**** GIVEN RECORDS ****

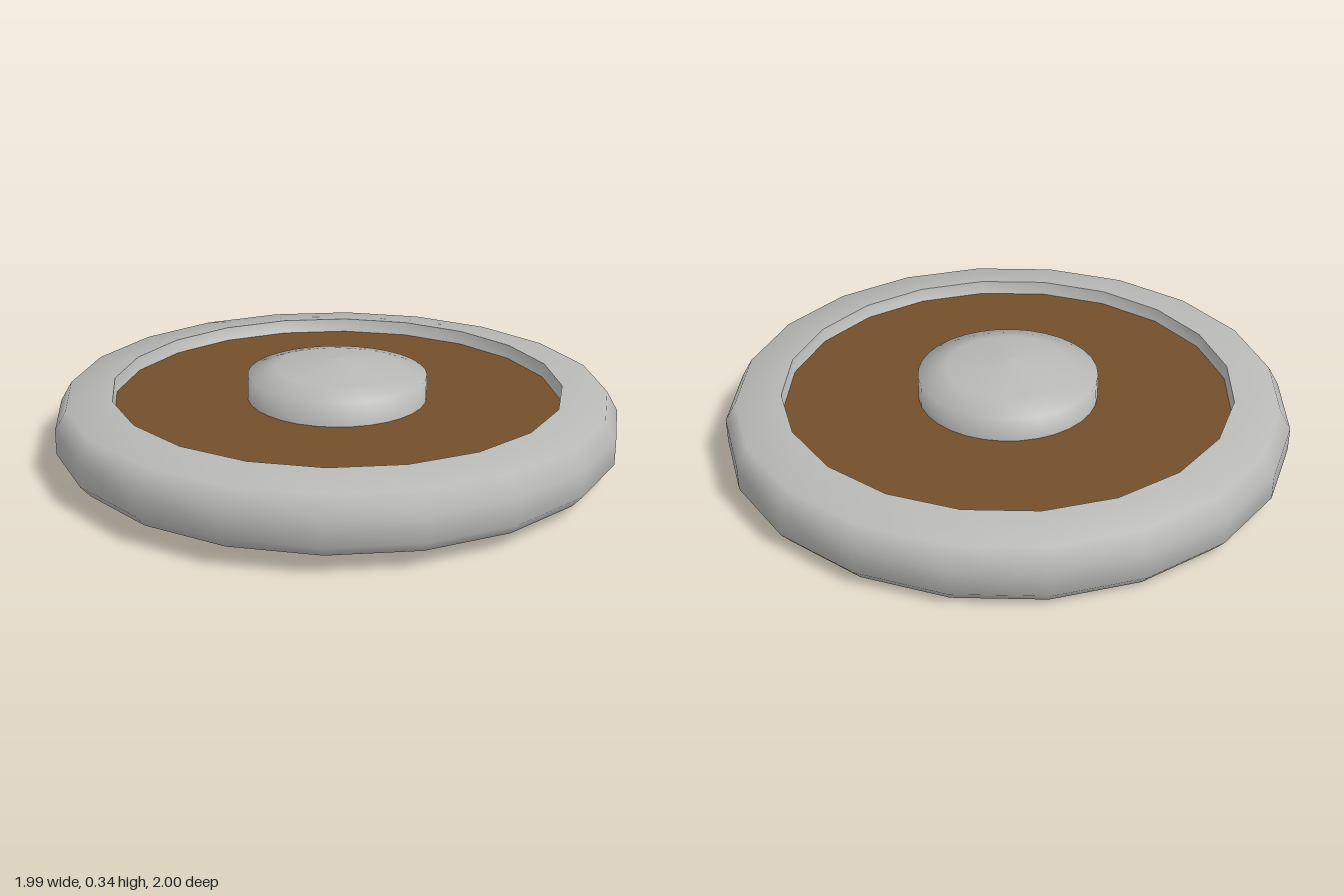
import * as THREE from 'three';

export function createModel() {
  const steel = new THREE.MeshStandardMaterial({ color: 0xb8b8b6 });
  steel.name = 'steel grey';
  const wood = new THREE.MeshStandardMaterial({ color: 0x744f2a });
  wood.name = 'wood brown';

  const shield = new THREE.Group();
  shield.name = 'roundShield';

  // Turned part from [radius, height] points; the outline runs up the outside
  const turn = (name, points, sides, material) => {
    const profile = points.map(([r, y]) => new THREE.Vector2(r, y));
    const mesh = new THREE.Mesh(new THREE.LatheGeometry(profile, sides, 0.08), material);
    mesh.name = name;
    shield.add(mesh);
  };

  // Rim: rounded outer band, then the inner wall that tucks under the board face
  turn('rim', [[0.957, 0.034], [0.965, 0.034], [1, 0.075], [1, 0.16], [0.96, 0.23],
    [0.8, 0.248]], 20, steel);
  turn('rimInnerWall', [[0.81, 0.246], [0.8, 0.248], [0.795, 0.195], [0.77, 0.194]], 20, steel);

  // Wooden board: recessed face, and a dished back with a bevelled edge
  turn('boardFace', [[0.797, 0.197], [0, 0.197]], 20, wood);
  turn('boardBack', [[0, 0.11], [0.5, 0.1], [0.9, 0.078], [0.957, 0.034]], 20, wood);

  // Central boss: straight wall rolling into a shallow dome
  turn('boss', [[0.34, 0.19], [0.32, 0.195], [0.32, 0.283], [0.22, 0.307],
    [0.1, 0.329], [0, 0.338]], 32, steel);

  // The shield lies slightly tilted, front edge raised
  shield.rotation.x = -0.034;
  shield.position.z = 0.004;

  const model = new THREE.Group();
  model.name = 'shieldModel';
  model.add(shield);
  return model;
}
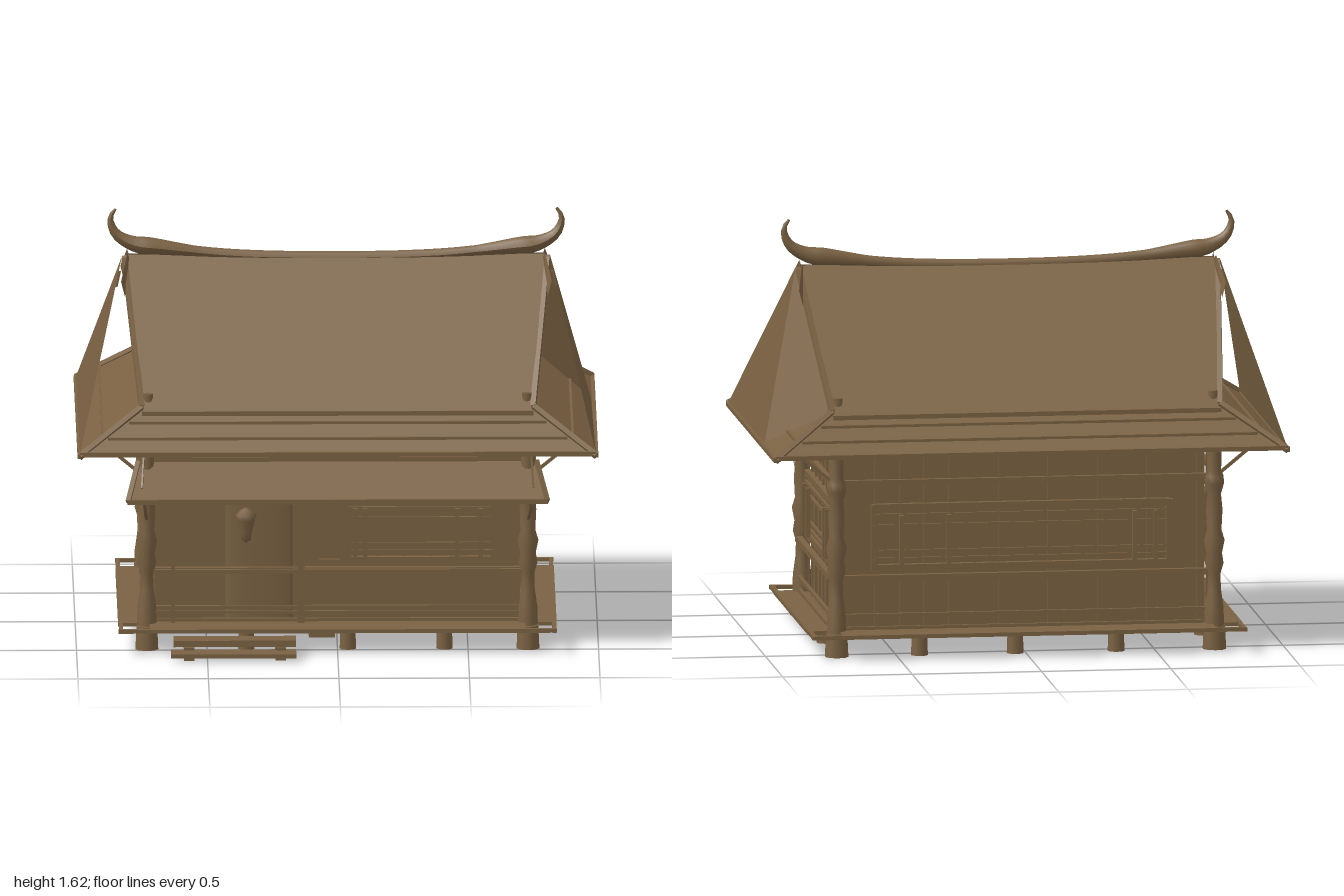
import * as THREE from 'three';

export function createModel() {
  const root = new THREE.Group();
  root.name = 'timberHouse';
  const wood = new THREE.MeshStandardMaterial({ color: 0x7a6142, side: THREE.DoubleSide });
  wood.name = 'brown wood';

  const add = (name, geo) => {
    const m = new THREE.Mesh(geo, wood);
    m.name = name;
    root.add(m);
    return m;
  };
  // box given by its limits
  const block = (name, x0, x1, y0, y1, z0, z1) => {
    const m = add(name, new THREE.BoxGeometry(x1 - x0, y1 - y0, z1 - z0));
    m.position.set((x0 + x1) / 2, (y0 + y1) / 2, (z0 + z1) / 2);
    return m;
  };
  // square or round bar between two points
  const bar = (name, a, b, w = 0.02, sides = 4) => {
    const p = new THREE.Vector3(...a), q = new THREE.Vector3(...b);
    const geo = new THREE.CylinderGeometry(w * 0.6, w * 0.6, p.distanceTo(q), sides);
    if (sides === 4) geo.rotateY(Math.PI / 4);
    const flat = geo.toNonIndexed();
    if (sides === 4) flat.computeVertexNormals();
    const m = add(name, flat);
    m.position.copy(p).lerp(q, 0.5);
    m.quaternion.setFromUnitVectors(new THREE.Vector3(0, 1, 0), q.sub(p).normalize());
    return m;
  };
  // flat polygon as a triangle fan
  const sheet = (name, ...pts) => {
    const pos = [];
    for (let i = 1; i < pts.length - 1; i++) pos.push(...pts[0], ...pts[i], ...pts[i + 1]);
    const geo = new THREE.BufferGeometry();
    geo.setAttribute('position', new THREE.Float32BufferAttribute(pos, 3));
    geo.computeVertexNormals();
    return add(name, geo);
  };

  // deck, with open corners inside a thin outer rail
  block('deckLong', -0.72, 0.72, 0.085, 0.1, -0.67, 0.59);
  block('deckWide', -0.84, 0.84, 0.084, 0.098, -0.53, 0.46);
  for (const z of [-0.66, 0.58]) bar('deckRail', [-0.84, 0.092, z], [0.84, 0.092, z], 0.018);
  for (const x of [-0.83, 0.83]) bar('deckRail', [x, 0.092, -0.67], [x, 0.092, 0.59], 0.018);

  // stub feet around the edge
  const footX = [-0.73, -0.35, 0.04, 0.41, 0.73], footZ = [0.47, 0.175, -0.2, -0.54];
  footX.forEach((x, i) => footZ.forEach((z, j) => {
    const edgeX = i === 0 || i === 4, edgeZ = j === 0 || j === 3;
    if (!edgeX && !edgeZ) return;
    const r = edgeX && edgeZ ? 0.046 : 0.033;
    const f = add('foot', new THREE.CylinderGeometry(r * 0.9, r, 0.09, 10));
    f.position.set(x, 0.045, z);
  }));

  // entry steps
  block('upperStep', -0.63, -0.16, 0.045, 0.07, 0.565, 0.65);
  block('lowerStep', -0.64, -0.16, 0.018, 0.034, 0.64, 0.73);
  for (const x of [-0.57, -0.22]) {
    block('stepFoot', x - 0.02, x + 0.02, 0.005, 0.018, 0.66, 0.71);
    block('stepBearer', x - 0.02, x + 0.02, 0.025, 0.045, 0.57, 0.66);
  }
  block('frontBlock', -0.11, -0.01, 0.05, 0.085, 0.43, 0.51);

  // turned corner posts
  const postProfile = [[0.038, 0.09], [0.036, 0.16], [0.026, 0.23], [0.024, 0.29], [0.036, 0.33], [0.03, 0.37],
    [0.04, 0.42], [0.028, 0.46], [0.032, 0.54], [0.026, 0.6], [0.038, 0.64], [0.036, 0.67], [0.027, 0.69], [0.028, 0.8]]
    .map(p => new THREE.Vector2(...p));
  for (const sx of [-1, 1]) for (const z of [0.455, -0.535]) {
    add('cornerPost', new THREE.LatheGeometry(postProfile, 12)).position.set(sx * 0.73, 0, z);
    bar('eaveBrace', [sx * 0.75, 0.68, z], [sx * 0.89, 0.795, z], 0.014);
    bar('eaveBrace', [sx * 0.74, 0.69, z], [sx * 0.74, 0.795, z - Math.sign(z) * 0.14], 0.014);
  }

  // front wall with doorway and window openings
  const rect = (T, x0, x1, y0, y1) => new T([[x0, y0], [x1, y0], [x1, y1], [x0, y1]].map(p => new THREE.Vector2(...p)));
  const front = rect(THREE.Shape, -0.7, 0.7, 0.1, 0.8);
  front.holes.push(rect(THREE.Path, -0.58, -0.5, 0.12, 0.58), rect(THREE.Path, -0.07, 0.01, 0.33, 0.55),
    rect(THREE.Path, 0.06, 0.58, 0.36, 0.56));
  add('frontWall', new THREE.ExtrudeGeometry(front, { depth: 0.02, bevelEnabled: false })).position.z = 0.375;
  block('innerPartition', -0.69, 0.69, 0.1, 0.8, 0.28, 0.29);
  block('backWall', -0.7, 0.7, 0.1, 0.8, -0.485, -0.465);
  for (const s of [-1, 1]) block('sideWall', s * 0.69 - 0.01, s * 0.69 + 0.01, 0.1, 0.8, -0.48, 0.39);

  // rounded door leaf
  const door = add('doorLeaf', new THREE.CylinderGeometry(0.13, 0.13, 0.48, 16, 1, true, -Math.PI / 2, Math.PI));
  door.position.set(-0.3, 0.34, 0.393);
  door.scale.z = 0.15;

  // lattice and window frame; map(u, y, d) places it on a wall, d outward
  const lattice = (u0, u1, count, map, w0, w1, skip = () => false) => {
    for (let i = 0; i <= count; i++) {
      const u = u0 + (u1 - u0) * i / count;
      if (!skip(u)) bar('latticeUpright', map(u, 0.1, 0.012), map(u, 0.8, 0.012), 0.01);
    }
    for (const [y, w] of [[0.105, 0.016], [0.155, 0.016], [0.3, 0.028], [0.67, 0.024], [0.785, 0.02]])
      bar('wallRail', map(u0 - 0.06, y, 0.045), map(u1 + 0.06, y, 0.045), w);
    for (const y of [0.335, 0.57]) bar('windowFrame', map(w0, y, 0.02), map(w1, y, 0.02), 0.03);
    for (const u of [w0, w1]) bar('windowFrame', map(u, 0.325, 0.02), map(u, 0.58, 0.02), 0.03);
    for (const y of [0.37, 0.4, 0.5, 0.54]) bar('windowSlat', map(w0, y, 0.03), map(w1, y, 0.03), 0.012);
    for (const t of [0.05, 0.12, 0.75, 0.91]) {
      const u = w0 + (w1 - w0) * t;
      bar('windowUpright', map(u, 0.35, 0.045), map(u, 0.54, 0.045), 0.02);
    }
  };
  for (const s of [-1, 1]) lattice(-0.45, 0.4, 8, (u, y, d) => [s * (0.7 + d), y, u], -0.39, 0.36);
  lattice(-0.67, 0.67, 14, (u, y, d) => [u, y, -0.485 - d], -0.56, 0.58);
  lattice(-0.67, 0.67, 13, (u, y, d) => [u, y, 0.395 + d], 0.04, 0.6, u => u < 0.03);

  // porch rails and uprights
  for (const [y, w] of [[0.59, 0.024], [0.3, 0.018], [0.14, 0.012]]) bar('porchRail', [-0.72, y, 0.46], [0.72, y, 0.46], w);
  for (const x of [-0.63, -0.14]) bar('porchUpright', [x, 0.1, 0.46], [x, 0.6, 0.46], x < -0.5 ? 0.018 : 0.032);
  bar('doorJamb', [-0.48, 0.1, 0.4], [-0.48, 0.6, 0.4], 0.025);

  // hanging lantern
  const lanternProfile = [[0, 0.41], [0.018, 0.42], [0.022, 0.45], [0.034, 0.5], [0.04, 0.52], [0.02, 0.54], [0, 0.55]];
  add('lantern', new THREE.LatheGeometry(lanternProfile.map(p => new THREE.Vector2(...p)), 8)).position.set(-0.35, 0, 0.45);
  bar('lanternCord', [-0.35, 0.54, 0.45], [-0.35, 0.63, 0.45], 0.006);

  // porch awning and curved brackets
  sheet('awning', [-0.76, 0.735, 0.44], [0.76, 0.735, 0.44], [0.8, 0.61, 0.61], [-0.8, 0.61, 0.61]);
  sheet('awningUnderside', [-0.76, 0.71, 0.44], [0.76, 0.71, 0.44], [0.8, 0.595, 0.605], [-0.8, 0.595, 0.605]);
  bar('awningEdge', [-0.805, 0.605, 0.605], [0.805, 0.605, 0.605], 0.022);
  bar('awningTopRail', [-0.76, 0.735, 0.44], [0.76, 0.735, 0.44], 0.024);
  for (const s of [-1, 1]) {
    bar('awningSide', [s * 0.76, 0.725, 0.44], [s * 0.8, 0.605, 0.605], 0.024);
    bar('awningStay', [s * 0.74, 0.79, 0.47], [s * 0.75, 0.65, 0.56], 0.008);
    const curve = new THREE.QuadraticBezierCurve3(new THREE.Vector3(s * 0.73, 0.505, 0.46),
      new THREE.Vector3(s * 0.735, 0.535, 0.56), new THREE.Vector3(s * 0.74, 0.59, 0.6));
    add('awningBracket', new THREE.TubeGeometry(curve, 8, 0.007, 6));
  }

  // main roof: slopes end at the gable boards, with a hipped skirt below
  const ridgeZ = -0.025, ridgeY = 1.43, eaveY = 0.795, kneeY = 0.95;
  const apex = s => [s * 0.82, ridgeY, ridgeZ];
  const corner = (s, z) => [s * 0.99, eaveY, z];
  // point on the slope with eave at ez, at height y, lifted by d
  const onSlope = (ez, x, y, d = 0) =>
    [x, y + d, ridgeZ + (ez - ridgeZ) * (ridgeY - y) / (ridgeY - eaveY) + Math.sign(ez) * d];
  const knee = (s, ez) => onSlope(ez, s * 0.75, kneeY);
  const frontEave = 0.66, backEave = -0.73;
  for (const ez of [frontEave, backEave]) {
    sheet('roofSlope', apex(-1), apex(1), knee(1, ez), knee(-1, ez));
    sheet('roofSkirt', knee(-1, ez), knee(1, ez), corner(1, ez), corner(-1, ez));
    sheet('upperThatch', onSlope(ez, -0.8, 1.43, 0.008), onSlope(ez, 0.8, 1.43, 0.008),
      onSlope(ez, 0.74, 0.93, 0.008), onSlope(ez, -0.74, 0.93, 0.008));
    for (const [y, x, w] of [[0.93, 0.75, 0.02], [0.9, 0.8, 0.012], [0.85, 0.88, 0.012], [0.8, 0.99, 0.02]])
      bar('roofBatten', onSlope(ez, -x, y, 0.003), onSlope(ez, x, y, 0.003), w);
    for (const s of [-1, 1]) {
      bar('bargeBoard', onSlope(ez, s * 0.81, 1.42), onSlope(ez, s * 0.75, kneeY, 0.003), 0.024);
      bar('hipBeam', onSlope(ez, s * 0.75, kneeY, 0.003), corner(s, ez), 0.024);
      bar('roofPeg', onSlope(ez, s * 0.725, 0.97), onSlope(ez, s * 0.725, 0.985, 0.016), 0.03, 8);
      // raised flap beside the ridge end
      sheet('ridgeFlap', onSlope(ez, s * 0.8, 1.42, 0.03), onSlope(ez, s * 0.825, 1.33, 0.03),
        onSlope(ez, s * 0.81, 1.3), onSlope(ez, s * 0.79, 1.42));
    }
  }
  for (const s of [-1, 1]) {
    sheet('gable', [s * 0.79, 1.42, ridgeZ], knee(s, frontEave), knee(s, backEave));
    sheet('endSkirt', knee(s, frontEave), corner(s, frontEave), corner(s, backEave), knee(s, backEave));
    bar('endEave', corner(s, frontEave), corner(s, backEave), 0.018);
    bar('endBatten', [s * 0.9, 0.855, 0.59], [s * 0.9, 0.855, -0.66], 0.012);
    bar('gableOrnament', [s * 0.83, 1.37, ridgeZ], [s * 0.843, 1.31, ridgeZ], 0.014);
  }
  // leaning end coverings, the left one reaching only part of the way back
  sheet('endCover', apex(-1), corner(-1, frontEave), corner(-1, backEave));
  sheet('endCover', apex(1), corner(1, frontEave), [0.98, 0.8, -0.33]);
  sheet('endCover', apex(1), [0.98, 0.8, -0.33], knee(1, backEave));
  sheet('soffit', corner(-1, frontEave), corner(1, frontEave), corner(1, backEave), corner(-1, backEave));

  // sagging ridge beam tapering into upturned horns
  const ridgePts = [[-0.845, 1.615], [-0.865, 1.58], [-0.845, 1.52], [-0.78, 1.48], [-0.68, 1.465], [-0.4, 1.435], [0, 1.425],
    [0.4, 1.435], [0.68, 1.465], [0.78, 1.48], [0.845, 1.52], [0.865, 1.58], [0.845, 1.615]];
  const ridgeCurve = new THREE.CatmullRomCurve3(ridgePts.map(p => new THREE.Vector3(p[0], p[1], ridgeZ)));
  const ridge = new THREE.TubeGeometry(ridgeCurve, 80, 1, 8);
  const rp = ridge.attributes.position;
  for (let i = 0; i <= 80; i++) {
    const c = ridgeCurve.getPointAt(i / 80), t = Math.min(i, 80 - i) / 80;
    const r = t < 0.12 ? 0.005 + 0.031 * t / 0.12 : 0.036 - 0.014 * Math.min(1, (t - 0.12) / 0.1);
    for (let j = 0; j <= 8; j++) {
      const n = i * 9 + j;
      rp.setXYZ(n, c.x + (rp.getX(n) - c.x) * r, c.y + (rp.getY(n) - c.y) * r, c.z + (rp.getZ(n) - c.z) * r);
    }
  }
  ridge.computeVertexNormals();
  add('ridgeBeam', ridge);

  return root;
}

****

_THE TASK_:
What do the lines above say from the one containing "const corner = (s, z)" down to the one containing "ez), corner(-1, ez));"? Return them exactly, both end lines included, and only them.

_OUTPUT FOR THIS EXERCISE_:
  const corner = (s, z) => [s * 0.99, eaveY, z];
  // point on the slope with eave at ez, at height y, lifted by d
  const onSlope = (ez, x, y, d = 0) =>
    [x, y + d, ridgeZ + (ez - ridgeZ) * (ridgeY - y) / (ridgeY - eaveY) + Math.sign(ez) * d];
  const knee = (s, ez) => onSlope(ez, s * 0.75, kneeY);
  const frontEave = 0.66, backEave = -0.73;
  for (const ez of [frontEave, backEave]) {
    sheet('roofSlope', apex(-1), apex(1), knee(1, ez), knee(-1, ez));
    sheet('roofSkirt', knee(-1, ez), knee(1, ez), corner(1, ez), corner(-1, ez));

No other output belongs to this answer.